Fort Worth, Texas wants more public pools
Fort Worth, Texas, has among the highest drowning rates in the state, and for a city with nearly a million residents, the fewest public swimming pools.
Tarrant County, where Fort Worth is located, has the chilling distinction of being in the top three of all Texas counties in fatal pediatric drownings, according to the Texas Department of Family and Protective Services. On March 24, Cook Children’s Medical Center reported that it has seen 12 child drownings so far this year. By way of comparison, Travis County, with a similar population and where the city of Austin is located, sees an average of 14 total (adults and children) drownings per year.
Parents, experts, and activists believe that Fort Worth’s lack of public pools influences Tarrant County’s drowning rate, because children have fewer public options to learn to swim.
And pools in surrounding areas and comparable cities far outnumber those in Fort Worth. With a population of 900,000 people, Fort Worth can boast only 2 public pools.

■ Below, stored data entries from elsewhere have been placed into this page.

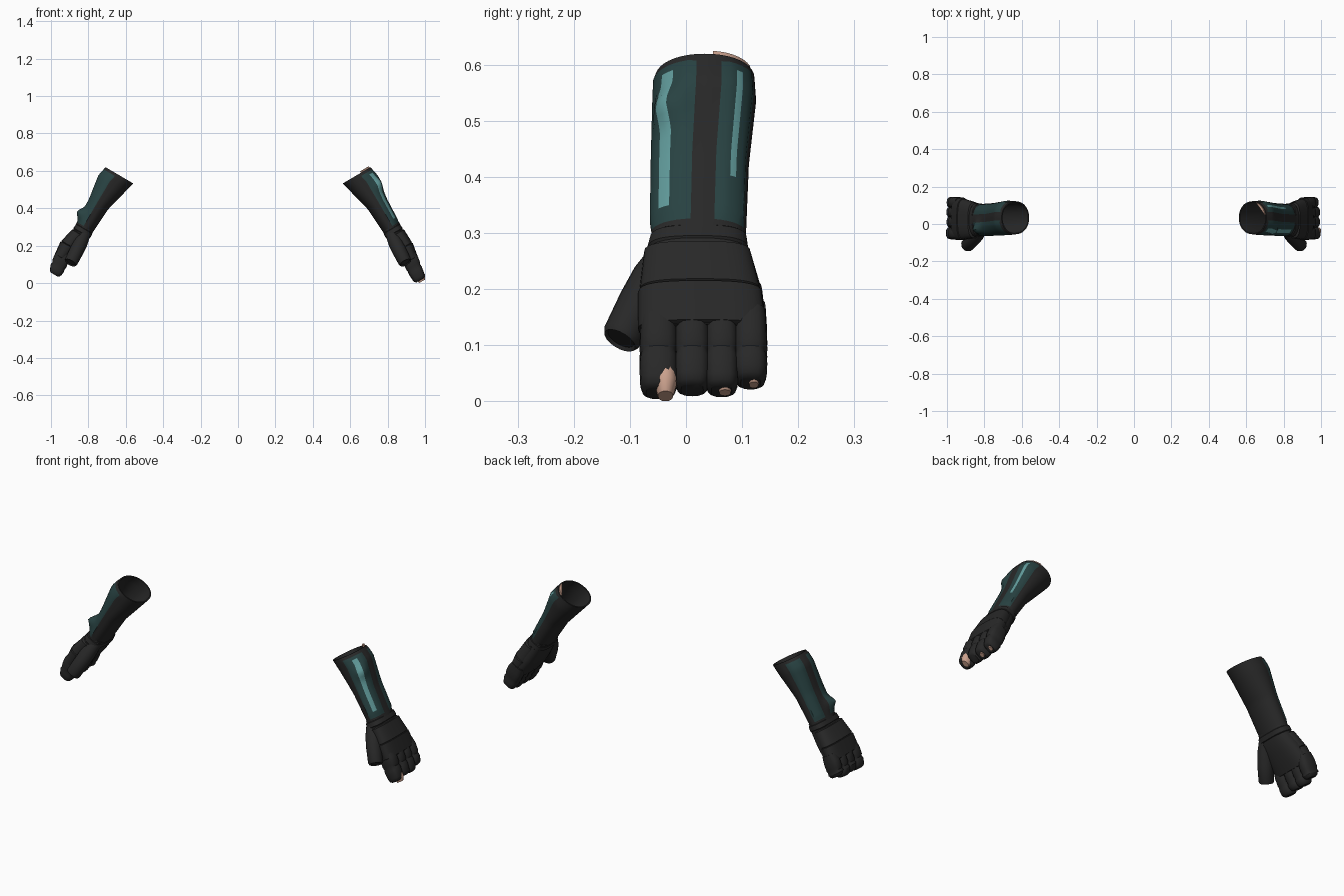
import bpy, bmesh, math
from mathutils import Vector

cube = bpy.data.objects.get("Cube")
if cube:
    bpy.data.objects.remove(cube, do_unlink=True)


def material(name, rgb):
    m = bpy.data.materials.new(name)
    m.use_nodes = True
    m.diffuse_color = (*rgb, 1)
    m.node_tree.nodes["Principled BSDF"].inputs["Base Color"].default_value = (*rgb, 1)
    return m


MATS = [material("charcoal_leather", (0.021, 0.021, 0.021)),
        material("dark_teal", (0.021, 0.054, 0.054)),
        material("bright_teal", (0.12, 0.33, 0.33)),
        material("skin", (0.6, 0.36, 0.27))]
LEATHER, TEAL, BRIGHT, SKIN = range(4)

# Arm frame: t runs from the cuff opening to the fingertips, u points to the back of the hand
ORIGIN = Vector((0.632, 0, 0.575))
ALONG = Vector((0.505, 0, -0.863))
OUT = Vector((0.863, 0, 0.505))


def place(t, u, y, side):
    p = ORIGIN + ALONG * t + OUT * u
    return Vector((p.x * side, y, p.z))


def build(name, rings, rule=None):
    """Skin a closed shape over rings of points; rule(row, degrees) picks the colour."""
    bm = bmesh.new()
    rows = [[bm.verts.new(p) for p in ring] for ring in rings]
    n = len(rows[0])
    for r in range(len(rows) - 1):
        for k in range(n):
            j = (k + 1) % n
            f = bm.faces.new((rows[r][k], rows[r][j], rows[r + 1][j], rows[r + 1][k]))
            if rule:
                f.material_index = rule(r, ((k + 0.5) * 360 / n + 180) % 360 - 180)
    for row in (rows[0], rows[-1]):
        cap = bm.faces.new(row)
        if rule:
            cap.material_index = rule(len(rows) - 1, 0)
    bmesh.ops.recalc_face_normals(bm, faces=bm.faces)
    me = bpy.data.meshes.new(name)
    bm.to_mesh(me)
    bm.free()
    for m in MATS:
        me.materials.append(m)
    ob = bpy.data.objects.new(name, me)
    bpy.context.collection.objects.link(ob)
    bpy.context.view_layer.objects.active = ob
    bpy.ops.object.select_all(action="DESELECT")
    ob.select_set(True)
    bpy.ops.object.shade_smooth_by_angle(angle=math.radians(35))


def section(station, side, n=24, p=0.8, grow=0.0, bump=None):
    """One rounded section from (t, low u, high u, low y, high y)."""
    t, u0, u1, y0, y1 = station
    # The right hand is bent slightly back at the wrist
    bend = 0.022 * min(1, max(0, (t - 0.38) / 0.11)) if side < 0 else 0
    ring = []
    for k in range(n):
        a = 2 * math.pi * k / n
        g = grow + (bump(t, (math.degrees(a) + 180) % 360 - 180) if bump else 0)
        c, s = (math.copysign(abs(v) ** p, v) for v in (math.cos(a), math.sin(a)))
        ring.append(place(t, bend + (u0 + u1) / 2 + ((u1 - u0) / 2 + g) * c,
                          (y0 + y1) / 2 + ((y1 - y0) / 2 + g) * s, side))
    return ring


def sample(table, t):
    for a, b in zip(table, table[1:]):
        if t <= b[0]:
            f = (t - a[0]) / (b[0] - a[0])
            return [t] + [x + (y - x) * f for x, y in zip(a[1:], b[1:])]
    return list(table[-1])


FOREARM = [(0, -0.083, 0.088, -0.055, 0.122),
           (0.055, -0.07, 0.1, -0.057, 0.125),
           (0.19, -0.037, 0.078, -0.06, 0.112),
           (0.36, -0.027, 0.07, -0.062, 0.106)]
HAND = [(0.33, -0.027, 0.066, -0.058, 0.104),
        (0.38, -0.03, 0.07, -0.07, 0.11),
        (0.44, -0.034, 0.073, -0.077, 0.125),
        (0.5, -0.032, 0.07, -0.08, 0.134),
        (0.54, -0.024, 0.058, -0.078, 0.136)]


def bracer(label, side, spur_t, spur_h, spur_a):
    steps = 24
    outer = [0.36 * (steps - i) / steps for i in range(steps + 1)]
    inner = [0.0, 0.02, 0.05, 0.12, 0.2]

    # Raised side panels and one pointed spur
    def bump(t, a):
        panel = 0.004 if (-84 < a < -14 or 18 < a < 72) and 0.01 < t < 0.33 else 0
        spur = spur_h * max(0, 1 - abs(a - spur_a) / 32) * max(0, 1 - abs(t - spur_t) / 0.045)
        return panel + spur

    # Teal panels, with a bright strip down each panel of the left bracer
    def rule(r, a):
        if r >= steps:
            return LEATHER
        t = (outer[r] + outer[r + 1]) / 2
        if not 0.01 < t < 0.335:
            return LEATHER
        if side > 0:
            if (-54 < a < -36 and 0.03 < t < 0.3) or (36 < a < 45 and 0.03 < t < 0.24):
                return BRIGHT
        return TEAL if -84 < a < -12 or 18 < a < 72 else LEATHER

    rings = [section(sample(FOREARM, t), side, 40, 0.95, 0, bump) for t in outer]
    rings += [section(sample(FOREARM, t), side, 40, 0.95, -0.006) for t in inner]
    build(label + "_bracer", rings, rule)


def slab(name, side, t0, t1, grow, lift):
    """Padded band hugging the hand, bevelled at both ends; lift frees the palm."""
    rings = []
    for t, g in ((t0, -0.003), (t0 + 0.005, grow), (t1 - 0.006, grow), (t1, -0.003)):
        s = sample(HAND, t)
        s[1] += lift
        rings.append(section(s, side, 28, 0.7, g))
    build(name, rings)


# Finger name, low y, high y, extra length, width of bare tip (left hand)
FINGERS = [("index", -0.083, -0.014, 0.006, 0.04),
           ("middle", -0.021, 0.043, 0.0, 0),
           ("ring", 0.033, 0.094, 0.002, 0.03),
           ("little", 0.085, 0.145, -0.014, 0.024)]


def glove(label, side, reach):
    build(label + "_hand", [section(s, side, 28, 0.75) for s in HAND])
    slab(label + "_wrist_band", side, 0.338, 0.372, 0.003, 0)
    slab(label + "_upper_hand_pad", side, 0.374, 0.464, 0.005, 0.03)
    slab(label + "_knuckle_pad", side, 0.458, 0.542, 0.007, 0.03)

    # Four close-set fingers, each pinched at the joint
    for finger, y0, y1, extra, bare in FINGERS:
        end = 0.65 + reach + extra
        shape = [(0.5, -0.01, 0.06, 0.003), (0.535, -0.02, 0.066, 0.001),
                 (0.572, -0.023, 0.061, 0), (0.583, -0.021, 0.055, 0.003),
                 (0.597, -0.024, 0.057, 0), (end - 0.018, -0.022, 0.049, 0.001),
                 (end - 0.006, -0.018, 0.043, 0.005), (end, -0.01, 0.034, 0.012)]
        build(f"{label}_{finger}_finger",
              [section((t, a, b, y0 + w, y1 - w), side, 16, 0.68) for t, a, b, w in shape])
        # Bare fingertip showing through the worn glove
        if side > 0 and bare:
            mid = (y0 + y1) / 2 + (0.012 if finger == "index" else 0.006)
            long = finger == "index"
            top = 0.05 if long else 0.036
            tip = [(end - 0.034, 0, top, bare / 2), (end - 0.012, -0.006, top, bare / 2),
                   (end + (0.01 if long else 0.003), 0, top - 0.014, bare / 3)]
            build(f"{label}_{finger}_fingertip",
                  [section((t, a, b, mid - w, mid + w), side, 16, 0.9) for t, a, b, w in tip],
                  lambda r, a: SKIN)

    # Thumb: round sections square to its own slanted path
    path = [(0.35, 0.005, -0.025, 0.03), (0.41, 0.0, -0.058, 0.038),
            (0.46, -0.004, -0.083, 0.038), (0.528, -0.008, -0.114, 0.036),
            (0.536, -0.008, -0.118, 0.031), (0.531, -0.008, -0.116, 0.026)]
    lean = Vector((0.89, 0.455))
    rings = []
    for t, u, y, r in path:
        ring = []
        for k in range(18):
            a = 2 * math.pi * k / 18
            c, s = r * math.cos(a), r * math.sin(a)
            ring.append(place(t + s * lean.y, u + c, y + s * lean.x, side))
        rings.append(ring)
    build(label + "_thumb", rings)


# Left and right differ slightly in spur position and finger reach
for label, side, spur_t, spur_h, spur_a, reach in (("left", 1, 0.1, 0.022, -40, 0),
                                                   ("right", -1, 0.28, 0.036, -28, -0.022)):
    bracer(label, side, spur_t, spur_h, spur_a)
    glove(label, side, reach)

# Sliver of bare arm filling the back edge of the left opening
rim = section(FOREARM[0], 1, 40, 0.95, -0.004)[1:9]
build("left_arm_sliver", [[p + ALONG * t for p in rim] for t in (0.012, -0.009)],
      lambda r, a: SKIN)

Austin, meanwhile has 32 public city pools for its same population of 900,000. Nearby Dallas has 16 pools for its 1.3 million people. Arlington has 5 public pools for 400,000 people.
“The city of Fort Worth is probably not on par with other similar sized cities in providing aquatics facilities,” said Scott Penn, district superintendent with the Park and Recreation Department.
In 2010, the city had seven public city pools, which were all in need of restoration and repair. By 2014, because the city was not willing to put money into restoring the pools, six of those pools were demolished.
The city Park and Recreation Department said the pools were beyond restoration and that repairs would cost more than replacing the pools. Only Forest Park Pool, just south of the zoo, survived the demolitions.But the city had plans to build new pools.
In 2012, the city’s Aquatic Master Plan listed a timeline of five to 10 years to build five new pools. But only one has been built: Marine Park Pool, north of downtown, which is notably smaller than the pool it replaced.
The city has had similar thoughts in mind for the remaining Forest Park Pool, with plans to replace it with a smaller pool. Last year, however, residents protested the planned replacement, and the city agreed to allocate an additional $3 million for the pool’s restoration.
It has been 12 years since Fort Worth has met the Park and Recreation Department’s benchmark of having seven pools. And Penn says that access to swimming pools and swimming instruction are key in drowning prevention.
For the department, aquatics are at the highest priority.
There is some hope on the horizon. As part of the “Stop Six Choice Neighborhood Initiative” that will likely be funded through this year’s bond election, the city plans to add a pool to the historic Stop Six Neighborhood, a mostly African-American neighborhood in southeast Fort Worth.
This is an important development because drowning prevention experts frequently note that the fatal drowning rates for African-American children far exceed that of whites. In swimming pools, African-American children ages 5-19 die at rates 5.5 times higher than that of whites. And the disparity is most stark among kids ages 11-12. In that age group, African Americans are 10 times more likely to drown than their white counterparts.
Michael Moore, president of the Historic Stop Six Neighborhood Association, recognizes this, and said that in his community, African-American kids don’t have a pool within 10 miles of them.
“A lot of Black kids are terrified when it comes to the water because they haven’t had the exposure,” Moore said.
So Moore is hopeful for the new neighborhood pool.
“That’s going to be exciting. It’s going to bring life into the community,” he said.